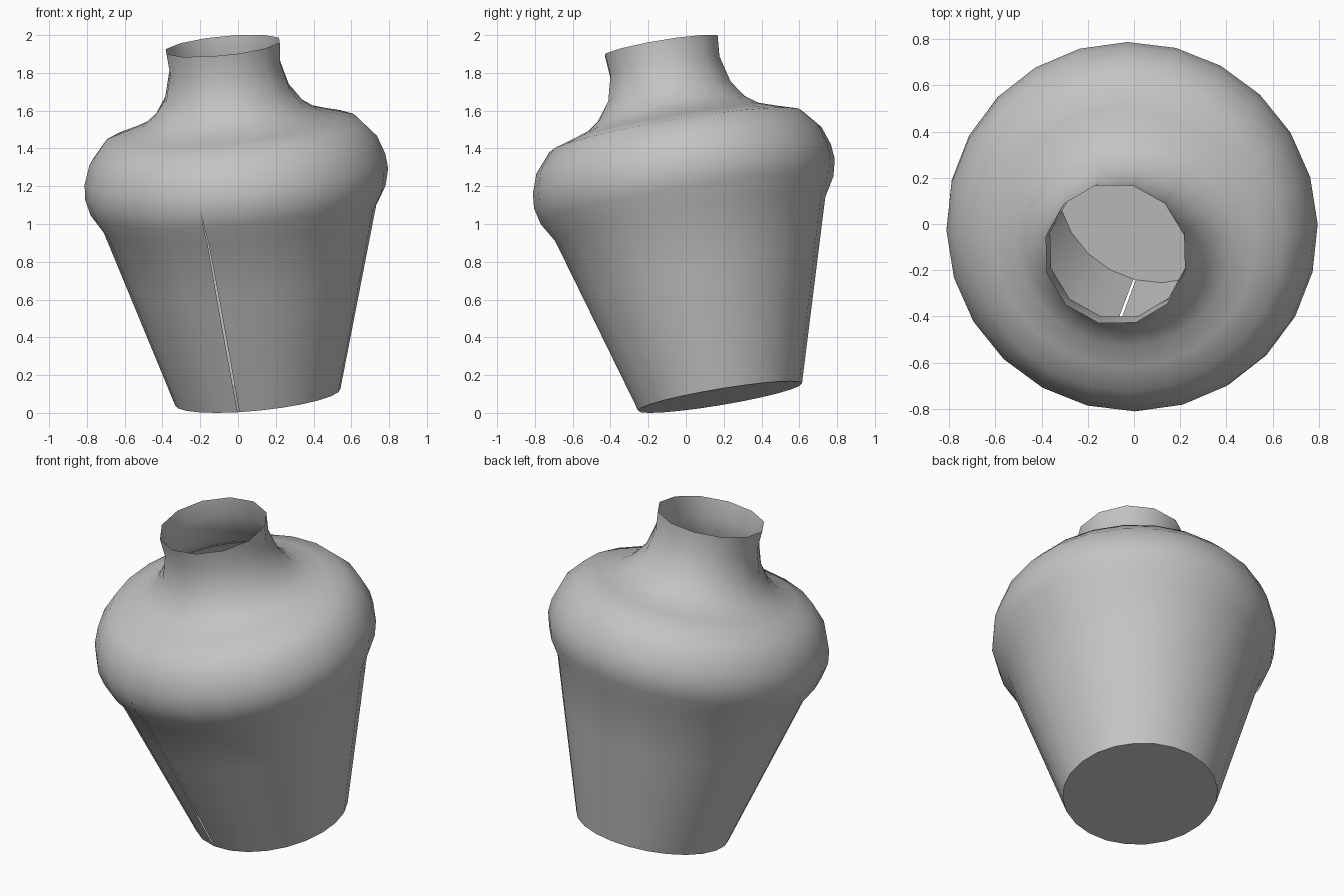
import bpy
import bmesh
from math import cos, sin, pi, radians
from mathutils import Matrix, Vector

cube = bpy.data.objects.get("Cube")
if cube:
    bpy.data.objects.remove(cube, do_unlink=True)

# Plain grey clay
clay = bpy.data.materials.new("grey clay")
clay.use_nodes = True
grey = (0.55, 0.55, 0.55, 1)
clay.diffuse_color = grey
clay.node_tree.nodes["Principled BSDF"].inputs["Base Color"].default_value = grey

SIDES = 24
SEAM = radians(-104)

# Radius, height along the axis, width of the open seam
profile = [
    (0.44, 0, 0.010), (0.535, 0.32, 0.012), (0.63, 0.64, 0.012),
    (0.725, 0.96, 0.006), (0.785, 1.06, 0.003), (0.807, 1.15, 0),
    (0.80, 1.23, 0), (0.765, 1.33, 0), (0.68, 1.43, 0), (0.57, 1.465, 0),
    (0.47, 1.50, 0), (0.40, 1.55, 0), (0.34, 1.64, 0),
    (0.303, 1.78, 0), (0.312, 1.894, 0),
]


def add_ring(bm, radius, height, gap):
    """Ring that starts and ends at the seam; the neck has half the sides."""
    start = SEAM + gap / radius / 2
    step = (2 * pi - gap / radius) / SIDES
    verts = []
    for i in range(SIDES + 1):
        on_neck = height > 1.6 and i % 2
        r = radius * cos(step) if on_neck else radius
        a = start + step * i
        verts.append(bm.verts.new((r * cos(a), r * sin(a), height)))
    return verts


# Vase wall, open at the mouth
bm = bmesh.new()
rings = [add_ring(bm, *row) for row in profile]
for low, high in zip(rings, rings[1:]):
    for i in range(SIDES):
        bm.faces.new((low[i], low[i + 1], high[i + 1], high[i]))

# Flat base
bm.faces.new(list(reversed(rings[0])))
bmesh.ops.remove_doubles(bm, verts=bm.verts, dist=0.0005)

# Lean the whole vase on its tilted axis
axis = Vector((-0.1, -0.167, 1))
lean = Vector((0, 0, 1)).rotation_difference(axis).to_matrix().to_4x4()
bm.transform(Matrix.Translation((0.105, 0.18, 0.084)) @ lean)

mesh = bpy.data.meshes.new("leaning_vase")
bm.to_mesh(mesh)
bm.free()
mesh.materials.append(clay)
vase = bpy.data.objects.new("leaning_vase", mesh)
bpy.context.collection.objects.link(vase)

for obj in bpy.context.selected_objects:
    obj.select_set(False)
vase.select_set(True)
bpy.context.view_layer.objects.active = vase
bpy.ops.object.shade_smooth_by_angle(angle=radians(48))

# # #

Only the pictures may be dropped when you copy the data above; everything else stays exact.

Solution to this problem:
import bpy
import bmesh
from math import cos, sin, pi, radians
from mathutils import Matrix, Vector

cube = bpy.data.objects.get("Cube")
if cube:
    bpy.data.objects.remove(cube, do_unlink=True)

# Plain grey clay
clay = bpy.data.materials.new("grey clay")
clay.use_nodes = True
grey = (0.55, 0.55, 0.55, 1)
clay.diffuse_color = grey
clay.node_tree.nodes["Principled BSDF"].inputs["Base Color"].default_value = grey

SIDES = 24
SEAM = radians(-104)

# Radius, height along the axis, width of the open seam
profile = [
    (0.44, 0, 0.010), (0.535, 0.32, 0.012), (0.63, 0.64, 0.012),
    (0.725, 0.96, 0.006), (0.785, 1.06, 0.003), (0.807, 1.15, 0),
    (0.80, 1.23, 0), (0.765, 1.33, 0), (0.68, 1.43, 0), (0.57, 1.465, 0),
    (0.47, 1.50, 0), (0.40, 1.55, 0), (0.34, 1.64, 0),
    (0.303, 1.78, 0), (0.312, 1.894, 0),
]


def add_ring(bm, radius, height, gap):
    """Ring that starts and ends at the seam; the neck has half the sides."""
    start = SEAM + gap / radius / 2
    step = (2 * pi - gap / radius) / SIDES
    verts = []
    for i in range(SIDES + 1):
        on_neck = height > 1.6 and i % 2
        r = radius * cos(step) if on_neck else radius
        a = start + step * i
        verts.append(bm.verts.new((r * cos(a), r * sin(a), height)))
    return verts


# Vase wall, open at the mouth
bm = bmesh.new()
rings = [add_ring(bm, *row) for row in profile]
for low, high in zip(rings, rings[1:]):
    for i in range(SIDES):
        bm.faces.new((low[i], low[i + 1], high[i + 1], high[i]))

# Flat base
bm.faces.new(list(reversed(rings[0])))
bmesh.ops.remove_doubles(bm, verts=bm.verts, dist=0.0005)

# Lean the whole vase on its tilted axis
axis = Vector((-0.1, -0.167, 1))
lean = Vector((0, 0, 1)).rotation_difference(axis).to_matrix().to_4x4()
bm.transform(Matrix.Translation((0.105, 0.18, 0.084)) @ lean)

mesh = bpy.data.meshes.new("leaning_vase")
bm.to_mesh(mesh)
bm.free()
mesh.materials.append(clay)
vase = bpy.data.objects.new("leaning_vase", mesh)
bpy.context.collection.objects.link(vase)

for obj in bpy.context.selected_objects:
    obj.select_set(False)
vase.select_set(True)
bpy.context.view_layer.objects.active = vase
bpy.ops.object.shade_smooth_by_angle(angle=radians(48))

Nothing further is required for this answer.